As a society, as individuals, we’ve not managed this crisis very well. The proof is in the worldwide comparative data. Yet each day, despite the fact that our inclinations tend to favor the self over the other, we have a new chance to get it right. Let’s put on a mask, let’s stay home for a little longer, let’s dig deep for a bit more sacrifice because this war cannot possibly end soon without everyone coming together and doing their part.

It’s sadly ironic that much of the illness and many of the deaths in our nursing homes are among the very people we hold up as members of that Greatest Generation. They knew how to rally around a cause and to accomplish a seemingly impossible task. As a society — one which owes them a huge debt of gratitude for preserving our nation during a time of immense vulnerability — we are letting them down.

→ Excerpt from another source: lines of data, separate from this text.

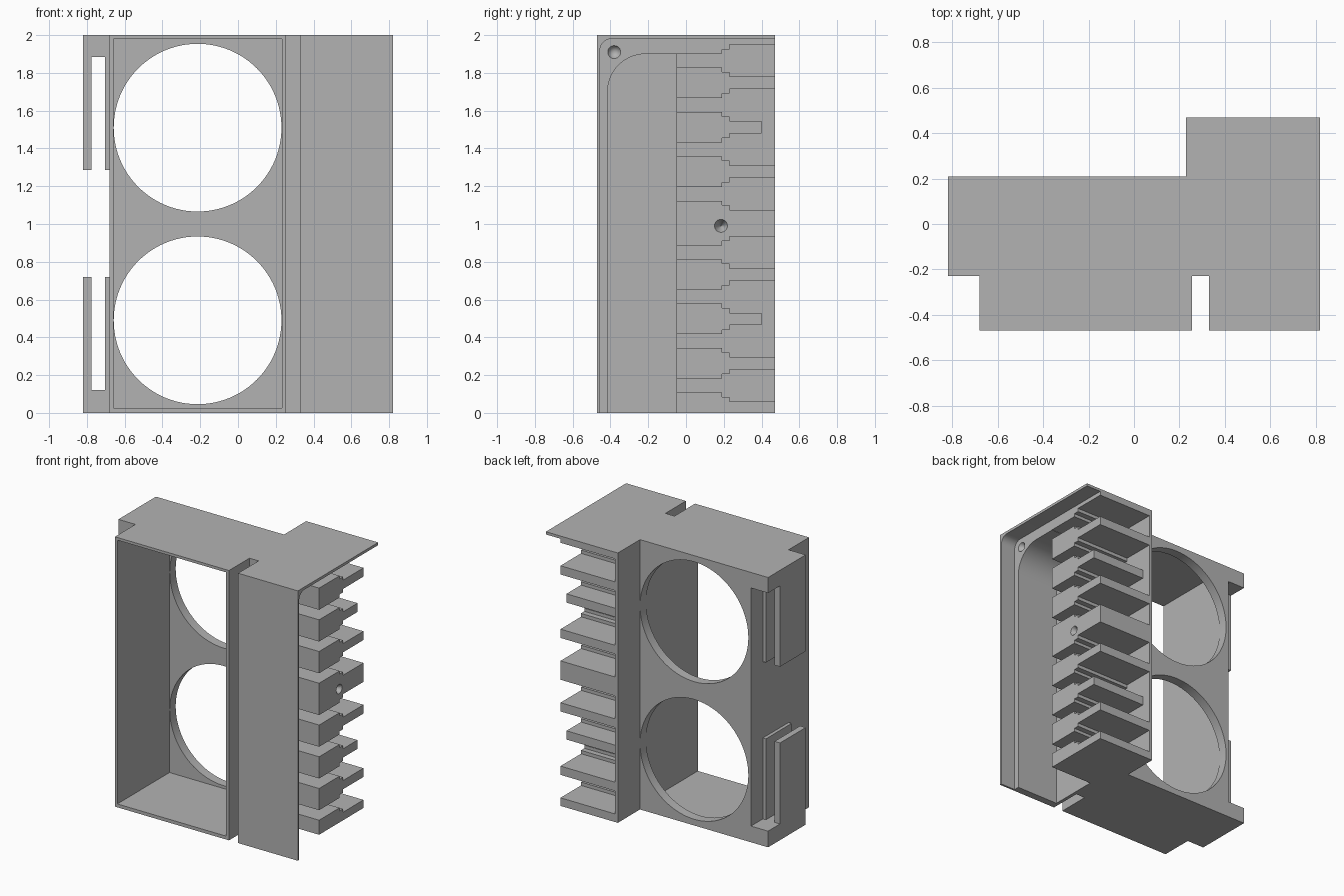
import bpy, bmesh
from math import pi, sin, cos, radians
from mathutils import Matrix, Vector

cube = bpy.data.objects.get("Cube")
if cube:
    bpy.data.objects.remove(cube)

GREY = (0.45, 0.45, 0.45, 1)
mat = bpy.data.materials.new("plain grey")
mat.use_nodes = True
mat.diffuse_color = GREY
mat.node_tree.nodes["Principled BSDF"].inputs["Base Color"].default_value = GREY


def finish(name, bm):
    bmesh.ops.recalc_face_normals(bm, faces=bm.faces)
    mesh = bpy.data.meshes.new(name)
    bm.to_mesh(mesh)
    bm.free()
    mesh.materials.append(mat)
    ob = bpy.data.objects.new(name, mesh)
    bpy.context.collection.objects.link(ob)
    return ob


def prism(name, profile, x0, x1):
    """Extrude a (y, z) outline along x."""
    bm = bmesh.new()
    face = bm.faces.new([bm.verts.new((x0, y, z)) for y, z in profile])
    out = bmesh.ops.extrude_face_region(bm, geom=[face])
    moved = [v for v in out["geom"] if isinstance(v, bmesh.types.BMVert)]
    bmesh.ops.translate(bm, verts=moved, vec=(x1 - x0, 0, 0))
    return finish(name, bm)


def box(name, x, y, z):
    return prism(name, [(y[0], z[0]), (y[1], z[0]), (y[1], z[1]), (y[0], z[1])], *x)


def cone(name, r1, r2, depth, axis, centre, sides):
    bm = bmesh.new()
    turn = Vector((0, 0, 1)).rotation_difference(Vector(axis)).to_matrix().to_4x4()
    bmesh.ops.create_cone(bm, cap_ends=True, segments=sides, radius1=r1, radius2=r2,
                          depth=depth, matrix=Matrix.Translation(centre) @ turn)
    return finish(name, bm)


def cut(ob, cutter):
    """Subtract the cutter, then discard it."""
    mod = ob.modifiers.new("cut", "BOOLEAN")
    mod.operation, mod.solver, mod.object = "DIFFERENCE", "EXACT", cutter
    graph = bpy.context.evaluated_depsgraph_get()
    mesh = bpy.data.meshes.new_from_object(ob.evaluated_get(graph))
    ob.modifiers.clear()
    ob.data = mesh
    bpy.data.objects.remove(cutter)


def corner(y, z, r, n=16):
    """Rounded upper front corner, from the top edge down to the front edge."""
    return [(y + r - r * sin(a), z - r + r * cos(a))
            for a in (pi / 2 * i / n for i in range(n + 1))]


def screw_hole(ob, y, z):
    cut(ob, cone("hole_cutter", 0.0, 0.037, 0.07, (1, 0, 0), (0.67, y, z), 24))


# Fan duct, open at the front, with two round openings in the back wall
duct = box("fan_duct", (-0.68, 0.255), (-0.47, 0.21), (0, 2))
cut(duct, box("cavity_cutter", (-0.66, 0.232), (-0.6, 0.14), (0.025, 1.98)))
for z in (0.49, 1.51):
    cut(duct, cone("fan_cutter", 0.444, 0.444, 0.4, (0, 1, 0), (-0.214, 0.2, z), 96))

# Walls joining the duct to the finned side
box("rear_wall", (0.23, 0.255), (0.21, 0.47), (0, 2))
box("joining_web", (0.255, 0.355), (-0.23, -0.05), (0, 2))
box("recess_floor", (0.33, 0.355), (-0.46, -0.23), (0, 2))

# Frame around the recess, and the thin rim standing out past it
BASE, BACK, FACE = -0.05, 0.47, 0.70
frame = prism("recess_frame", [(-0.47, 0), (-0.47, 2), (BASE, 2), (BASE, 1.9)]
              + corner(-0.415, 1.9, 0.2) + [(-0.415, 0)], 0.33, FACE)
screw_hole(frame, -0.38, 1.91)
rim = prism("outer_rim", [(-0.47, 0), (-0.47, 2), (BACK, 2), (BACK, 1.98)]
            + corner(-0.455, 1.98, 0.06) + [(-0.455, 0)], FACE, 0.82)

# Stepped fins left between evenly widened channels
lower = [0.145, 0.38, 0.615, 0.85]
channels = lower + [2.01 - z for z in reversed(lower)]
STEPS = [(BASE, 0.19, 0.037), (0.19, 0.23, 0.06), (0.23, None, 0.085)]
for i in range(len(channels) + 1):
    tip = 0.40 if i in (2, 6) else BACK
    under, over = [], []
    for y0, y1, half in STEPS:
        z0 = channels[i - 1] + half if i else 0
        z1 = channels[i] - half if i < len(channels) else 2
        for y in (y0, y1 or tip):
            if (y, z0) not in under:
                under.append((y, z0))
            if (y, z1) not in over:
                over.append((y, z1))
    fin = prism(f"fin_{i + 1}", under + over[::-1], 0.255, FACE)
    if i == 4:
        screw_hole(fin, 0.185, 0.99)

# Side brackets: an end block with two thin tongues, top and bottom
for place, block, tongue in (("lower", (0, 0.12), (0.12, 0.72)),
                             ("upper", (1.885, 2), (1.285, 1.885))):
    box(f"{place}_bracket_block", (-0.82, -0.68), (-0.23, 0.21), block)
    box(f"{place}_outer_tongue", (-0.82, -0.775), (-0.23, 0.07), tongue)
    box(f"{place}_inner_tongue", (-0.705, -0.68), (-0.23, 0.07), tongue)

# Smooth the round openings and rounded corners
bpy.ops.object.select_all(action="DESELECT")
for ob in (duct, frame, rim):
    ob.select_set(True)
bpy.context.view_layer.objects.active = duct
bpy.ops.object.shade_smooth_by_angle(angle=radians(30))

When we should be forming an impenetrable wall of safety around them, supplying our healthcare and nursing home workers with the resources they need to have a fighting chance, to finally get this disease under control so businesses can reopen, we are acting as if it’ll all just go away on its own. It won’t. If we don’t work to make COVID-19 go away outside the nursing homes, it’ll always be finding a way inside. The difference between failure and success has everything to do with whether we wake up tomorrow, gifted with another do-over, and decide between serving ourselves or others.

Our elders need us now more than ever. They are isolated, lonely and diminishing as this pandemic continues to spread right outside their walls. COVID-19 outbreaks in nursing homes is not an eldercare problem. This one belongs to all of us. Poets, songwriters and philosophers have said for millennia that love is costly. This is our opportunity, right now, to show the very people we hold dear that we’re willing to endure a little sacrifice by putting their needs ahead of our own. It’s an act of love. It’s simply the right thing to do.

Scott McConnaha is the president and CEO of Manitowoc, WI-based Franciscan Sisters of Christian Charity Sponsored Ministries. The system has two nursing homes and three hospitals located in Nebraska, Ohio and Wisconsin. McConnaha holds master’s degrees in English (University of Missouri-St. Louis) and theology (St. Louis University) and an MBA (University of Scranton). He is a fellow in the American College of Healthcare Executives and a veteran of the U.S. Army.